■ SUPPLIED RECORDS ■
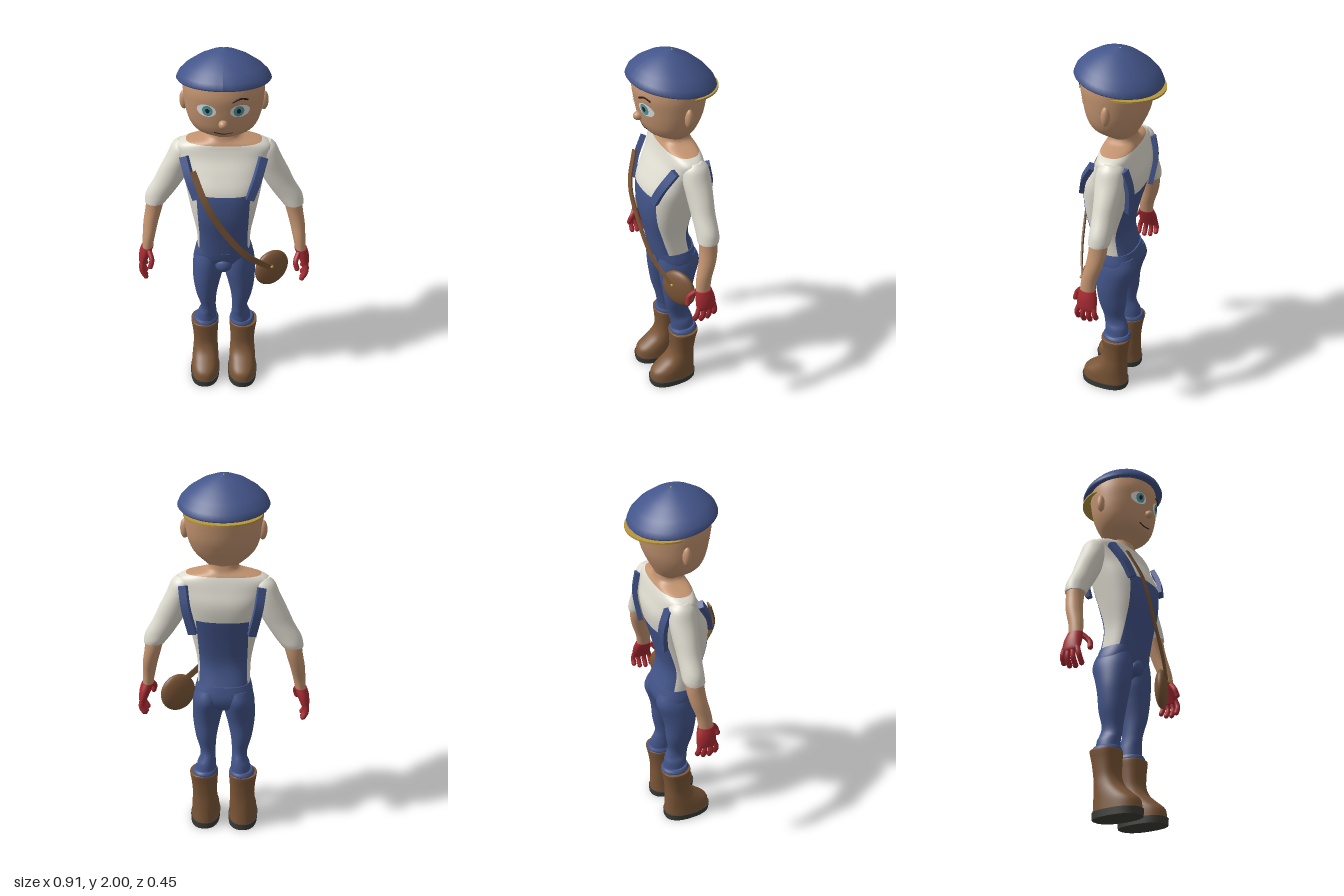
import * as THREE from 'three';

const paint = (color) => new THREE.MeshStandardMaterial({ color });
const V = (p) => new THREE.Vector3(...p);
const curve = (pts) => new THREE.CatmullRomCurve3(pts.map(V));

// Smooth closed body from rings listed upwards: [y, x0, x1, zFront, zBack, splitAngle].
// Each quarter has two zones divided at splitAngle, so colours can follow an edge.
function loft(rings, { exp = 2, n = 40, steps = 4, pick = () => 0 } = {}) {
  const pos = [], faces = [], q = n / 4;
  const rows = (rings.length - 1) * steps;
  const at = (t) => {
    const k = Math.min(Math.floor(t), rings.length - 2), f = t - k;
    const R = (i) => rings[Math.max(0, Math.min(rings.length - 1, i))];
    const [a, b, c, d] = [R(k - 1), R(k), R(k + 1), R(k + 2)].map((r) => [...r.slice(0, 5), r[5] ?? 45]);
    return b.map((v, i) => v + 0.5 * f * (c[i] - a[i] + f * (2 * a[i] - 5 * v + 4 * c[i] - d[i] + f * (3 * (v - c[i]) + d[i] - a[i]))));
  };
  const warp = (u, s) => (u < 0.5 ? u * 2 * s : s + (u - 0.5) * 2 * (90 - s)) * Math.PI / 180;
  const pw = (v) => Math.sign(v) * Math.abs(v) ** (2 / exp);
  const addRing = (t) => {
    const [y, x0, x1, zf, zb, s] = at(t);
    for (let i = 0; i < n; i++) {
      const quarter = Math.floor(i / q), u = (i % q) / q;
      const a = quarter % 2 ? (quarter + 1) * Math.PI / 2 - warp(1 - u, s) : quarter * Math.PI / 2 + warp(u, s);
      pos.push((x0 + x1) / 2 + (x1 - x0) / 2 * pw(Math.cos(a)), y, (zf + zb) / 2 + (zf - zb) / 2 * pw(Math.sin(a)));
    }
    return [(x0 + x1) / 2, y, (zf + zb) / 2];
  };
  const put = (m, ...ids) => (faces[m] ??= []).push(...ids);
  for (let j = 0; j <= rows; j++) addRing(j / steps);
  for (let j = 0; j < rows; j++) for (let i = 0; i < n; i++) {
    const a = j * n + i, b = j * n + (i + 1) % n, c = a + n, d = b + n;
    const u = ((i % q) + 0.5) / q, inner = (Math.floor(i / q) % 2 ? 1 - u : u) > 0.5;
    put(pick(Math.floor(j / steps), inner), a, c, b, b, c, d);
  }
  // End caps with their own vertices for crisp rims
  for (const top of [false, true]) {
    const base = pos.length / 3;
    pos.push(...addRing(top ? rings.length - 1 : 0));
    const m = pick(top ? rings.length - 2 : 0, true);
    for (let i = 0; i < n; i++) {
      const a = base + i, b = base + (i + 1) % n;
      top ? put(m, base + n, b, a) : put(m, base + n, a, b);
    }
  }
  const g = new THREE.BufferGeometry();
  g.setAttribute('position', new THREE.Float32BufferAttribute(pos, 3));
  let start = 0;
  faces.forEach((f, m) => { g.addGroup(start, f.length, m); start += f.length; });
  g.setIndex(faces.flat());
  g.computeVertexNormals();
  return g;
}

// Flat strap bent along a path, its face turned towards `out`
function ribbon(pts, width, thick, out) {
  const path = curve(pts), g = new THREE.BoxGeometry(width, thick, 1, 1, 1, 20), p = g.attributes.position;
  for (let i = 0; i < p.count; i++) {
    const t = Math.min(1, Math.max(0, p.getZ(i) + 0.5)), tan = path.getTangent(t);
    const nrm = V(out).addScaledVector(tan, -V(out).dot(tan)).normalize();
    const side = nrm.clone().cross(tan);
    const v = path.getPoint(t).addScaledVector(side, p.getX(i)).addScaledVector(nrm, p.getY(i));
    p.setXYZ(i, v.x, v.y, v.z);
  }
  g.computeVertexNormals();
  return g;
}

const ball = (c, r) => new THREE.SphereGeometry(1, 28, 18).scale(...r).translate(...c);

function flipped(geo) {
  const g = geo.clone().scale(-1, 1, 1), ix = g.index;
  for (let i = 0; i < ix.count; i += 3) { const a = ix.getX(i); ix.setX(i, ix.getX(i + 1)); ix.setX(i + 1, a); }
  g.computeVertexNormals();
  return g;
}

export function createModel() {
  const blue = paint(0x43558a), skin = paint(0xc39470), shirt = paint(0xdedbcf), brown = paint(0x7b5637);
  const sole = paint(0x3b3c36), red = paint(0xa52a31), gold = paint(0xb8963f);
  const iris = paint(0x4c9ca6), eyeWhite = paint(0xe6e8e6), dark = paint(0x2a1d18);
  Object.entries({ blue, skin, shirt, brown, sole, red, gold, iris, eyeWhite, dark }).forEach(([k, m]) => { m.name = k; });

  const model = new THREE.Group();
  model.name = 'figure';
  const add = (name, geo, mat) => {
    const mesh = new THREE.Mesh(geo, mat);
    mesh.name = name;
    model.add(mesh);
    return mesh;
  };
  const pair = (name, geo, mat) => { add(name + 'Left', geo, mat); add(name + 'Right', flipped(geo), mat); };

  // Torso: shirt, overall bib front and back, bare neck
  const sym = (y, hx, zf, zb, s) => [y, -hx, hx, zf, zb, s];
  add('torso', loft([
    sym(0.88, 0.138, 0.125, -0.095, 25), sym(1.0, 0.141, 0.148, -0.066, 32), sym(1.13, 0.165, 0.174, -0.09, 43),
    sym(1.27, 0.192, 0.172, -0.127, 50), sym(1.36, 0.208, 0.132, -0.138, 50), sym(1.43, 0.228, 0.092, -0.122, 50),
    sym(1.475, 0.235, 0.075, -0.11, 50), sym(1.503, 0.19, 0.068, -0.1, 50), sym(1.53, 0.085, 0.056, -0.088, 50),
    sym(1.57, 0.075, 0.05, -0.082, 50),
  ], { exp: 2.5, n: 64, pick: (seg, inner) => (seg >= 7 ? 2 : seg < 3 && inner ? 1 : 0) }), [shirt, blue, skin]);

  // Trousers
  add('hips', loft([
    sym(0.745, 0.09, 0.05, -0.07), sym(0.78, 0.14, 0.085, -0.1), sym(0.83, 0.155, 0.112, -0.11),
    sym(0.892, 0.141, 0.128, -0.099),
  ], { exp: 2.4 }), blue);
  add('trouserFront', ball([0, 0.8, 0.09], [0.045, 0.045, 0.035]), blue);
  pair('leg', loft([
    [0.34, 0.04, 0.15, 0.045, -0.085], [0.4, 0.042, 0.143, 0.048, -0.08], [0.435, 0.045, 0.128, 0.055, -0.07],
    [0.48, 0.045, 0.13, 0.062, -0.056], [0.56, 0.038, 0.152, 0.082, -0.068], [0.65, 0.02, 0.165, 0.096, -0.075],
    [0.72, 0.004, 0.167, 0.105, -0.092], [0.8, 0, 0.162, 0.11, -0.116], [0.86, 0.005, 0.145, 0.105, -0.1],
  ]), blue);
  pair('trouserCuff', loft([
    [0.338, 0.034, 0.168, 0.055, -0.097], [0.352, 0.032, 0.17, 0.056, -0.098], [0.366, 0.038, 0.16, 0.05, -0.09],
  ]), blue);

  // Boots
  pair('boot', loft([
    [0.03, 0.028, 0.183, 0.178, -0.083], [0.08, 0.03, 0.181, 0.17, -0.081], [0.12, 0.032, 0.178, 0.125, -0.079],
    [0.16, 0.035, 0.174, 0.08, -0.078], [0.21, 0.037, 0.171, 0.056, -0.079], [0.28, 0.034, 0.176, 0.056, -0.088],
    [0.335, 0.03, 0.184, 0.061, -0.099], [0.345, 0.032, 0.182, 0.058, -0.097],
  ], { exp: 2.3 }), brown);
  pair('bootSole', loft([[0, 0.026, 0.186, 0.181, -0.085], [0.035, 0.024, 0.188, 0.184, -0.087]], { exp: 2.4, steps: 1 }), sole);

  // Arms
  pair('sleeve', loft([
    [1.118, 0.305, 0.413, 0.02, -0.087], [1.14, 0.288, 0.411, 0.02, -0.092], [1.18, 0.258, 0.4, 0.02, -0.092],
    [1.25, 0.212, 0.36, 0.024, -0.094], [1.32, 0.175, 0.328, 0.03, -0.1], [1.4, 0.15, 0.288, 0.038, -0.104],
    [1.46, 0.14, 0.262, 0.03, -0.095], [1.487, 0.16, 0.235, 0.0, -0.065],
  ]), shirt);
  pair('forearm', loft([
    [0.85, 0.38, 0.434, 0.05, -0.026], [0.92, 0.365, 0.43, 0.044, -0.036], [1.0, 0.346, 0.424, 0.026, -0.062],
    [1.07, 0.326, 0.412, 0.016, -0.077], [1.13, 0.31, 0.404, 0.014, -0.078],
  ]), skin);

  // Gloved hands
  pair('glove', loft([
    [0.752, 0.418, 0.45, 0.05, -0.042], [0.77, 0.41, 0.456, 0.058, -0.048], [0.82, 0.388, 0.452, 0.058, -0.044],
    [0.86, 0.374, 0.44, 0.053, -0.032],
  ]), red);
  const digits = {
    thumb: [[0.395, 0.85, 0.045], [0.38, 0.81, 0.078], [0.388, 0.775, 0.088]],
    indexFinger: [[0.435, 0.775, 0.044], [0.438, 0.73, 0.058], [0.418, 0.69, 0.06]],
    middleFinger: [[0.437, 0.775, 0.018], [0.442, 0.72, 0.026], [0.422, 0.682, 0.027]],
    ringFinger: [[0.437, 0.775, -0.008], [0.442, 0.725, -0.008], [0.424, 0.688, -0.008]],
    littleFinger: [[0.435, 0.775, -0.034], [0.44, 0.735, -0.04], [0.426, 0.708, -0.042]],
  };
  for (const [name, pts] of Object.entries(digits)) {
    pair(name, new THREE.TubeGeometry(curve(pts), 10, 0.0135, 10), red);
    pair(name + 'Tip', new THREE.SphereGeometry(0.0135, 12, 8).translate(...pts[2]), red);
  }

  // Head
  const head = add('head', loft([
    sym(1.54, 0.06, 0.045, -0.08), sym(1.56, 0.09, 0.07, -0.085), sym(1.6, 0.142, 0.132, -0.105),
    sym(1.64, 0.168, 0.158, -0.125), sym(1.69, 0.184, 0.172, -0.145), sym(1.75, 0.193, 0.183, -0.158),
    sym(1.82, 0.197, 0.192, -0.168), sym(1.89, 0.188, 0.18, -0.165),
  ], { n: 48 }), skin);
  pair('ear', ball([0.193, 1.725, -0.003], [0.023, 0.05, 0.022]), skin);
  add('nose', ball([0, 1.685, 0.177], [0.022, 0.022, 0.025]), skin);

  // Face details laid on the head surface
  const ray = new THREE.Raycaster();
  const faceZ = (x, y) => {
    ray.set(new THREE.Vector3(x, y, 1), new THREE.Vector3(0, 0, -1));
    return ray.intersectObject(head)[0].point.z;
  };
  const plate = (x, y, rx, ry, lift) => {
    const g = new THREE.RingGeometry(0.001, 1, 28, 4).scale(rx, ry, 1).translate(x, y, 0), p = g.attributes.position;
    for (let i = 0; i < p.count; i++) p.setZ(i, faceZ(p.getX(i), p.getY(i)) + lift);
    g.computeVertexNormals();
    return g;
  };
  pair('eyeWhite', plate(0.079, 1.755, 0.046, 0.034, 0.003), eyeWhite);
  pair('iris', plate(0.074, 1.756, 0.025, 0.029, 0.005), iris);
  pair('pupil', plate(0.074, 1.757, 0.01, 0.013, 0.007), dark);
  const line = (pts, r) => new THREE.TubeGeometry(curve(pts.map(([x, y]) => [x, y, faceZ(x, y)])), 16, r, 6);
  add('eyebrow', line([[0.042, 1.806], [0.062, 1.816], [0.085, 1.821], [0.115, 1.81]], 0.005), dark);
  add('mouth', line([[-0.045, 1.628], [-0.022, 1.622], [0, 1.62], [0.022, 1.622], [0.045, 1.628]], 0.003), dark);

  // Cap, tilted back, with a thin bill behind
  const capGeo = new THREE.LatheGeometry([
    [0, 1.85], [0.19, 1.852], [0.222, 1.845], [0.228, 1.853], [0.216, 1.88], [0.182, 1.915], [0.12, 1.957], [0.06, 1.984], [0, 1.998],
  ].map(([x, y]) => new THREE.Vector2(x, y)), 48).scale(1, 1, 0.95).translate(0, 0, 0.005);
  const cp = capGeo.attributes.position;
  for (let i = 0; i < cp.count; i++) cp.setY(i, cp.getY(i) + 0.14 * cp.getZ(i));
  capGeo.computeVertexNormals();
  add('cap', capGeo, blue);
  add('capButton', ball([0, 1.996, 0], [0.005, 0.004, 0.005]), gold);
  add('capBill', new THREE.CylinderGeometry(0.196, 0.196, 0.009, 40, 1, false, Math.PI / 2, Math.PI)
    .rotateX(-0.04).translate(0, 1.813, -0.03), gold);

  // Overall straps, front and back
  pair('frontStrap', ribbon([[0.13, 1.252, 0.158], [0.165, 1.345, 0.128], [0.197, 1.445, 0.07]], 0.042, 0.026, [0.3, 0, 1]), blue);
  pair('backStrap', ribbon([[0.15, 1.2, -0.108], [0.183, 1.35, -0.122], [0.197, 1.455, -0.1]], 0.042, 0.026, [0.3, 0, -1]), blue);

  // Shoulder bag on its strap
  add('bagStrap', ribbon([
    [-0.15, 1.4, 0.14], [-0.085, 1.245, 0.195], [0.01, 1.065, 0.19], [0.127, 0.906, 0.165], [0.25, 0.8, 0.113],
  ], 0.032, 0.008, [0.2, 0, 1]), brown);
  add('bag', ball([0, 0, 0], [0.1, 0.106, 0.036]).rotateY(0.52).translate(0.254, 0.772, 0.074), brown);
  add('bagButton', ball([0.255, 0.806, 0.115], [0.009, 0.009, 0.008]), gold);
  return model;
}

■ INSTRUCTIONS TO FOLLOW ■
Could you report all lines of the listing that hold "loft"?

■ RESPONSE BOX ■
function loft(rings, { exp = 2, n = 40, steps = 4, pick = () => 0 } = {}) {
  add('torso', loft([
  add('hips', loft([
  pair('leg', loft([
  pair('trouserCuff', loft([
  pair('boot', loft([
  pair('bootSole', loft([[0, 0.026, 0.186, 0.181, -0.085], [0.035, 0.024, 0.188, 0.184, -0.087]], { exp: 2.4, steps: 1 }), sole);
  pair('sleeve', loft([
  pair('forearm', loft([
  pair('glove', loft([
  const head = add('head', loft([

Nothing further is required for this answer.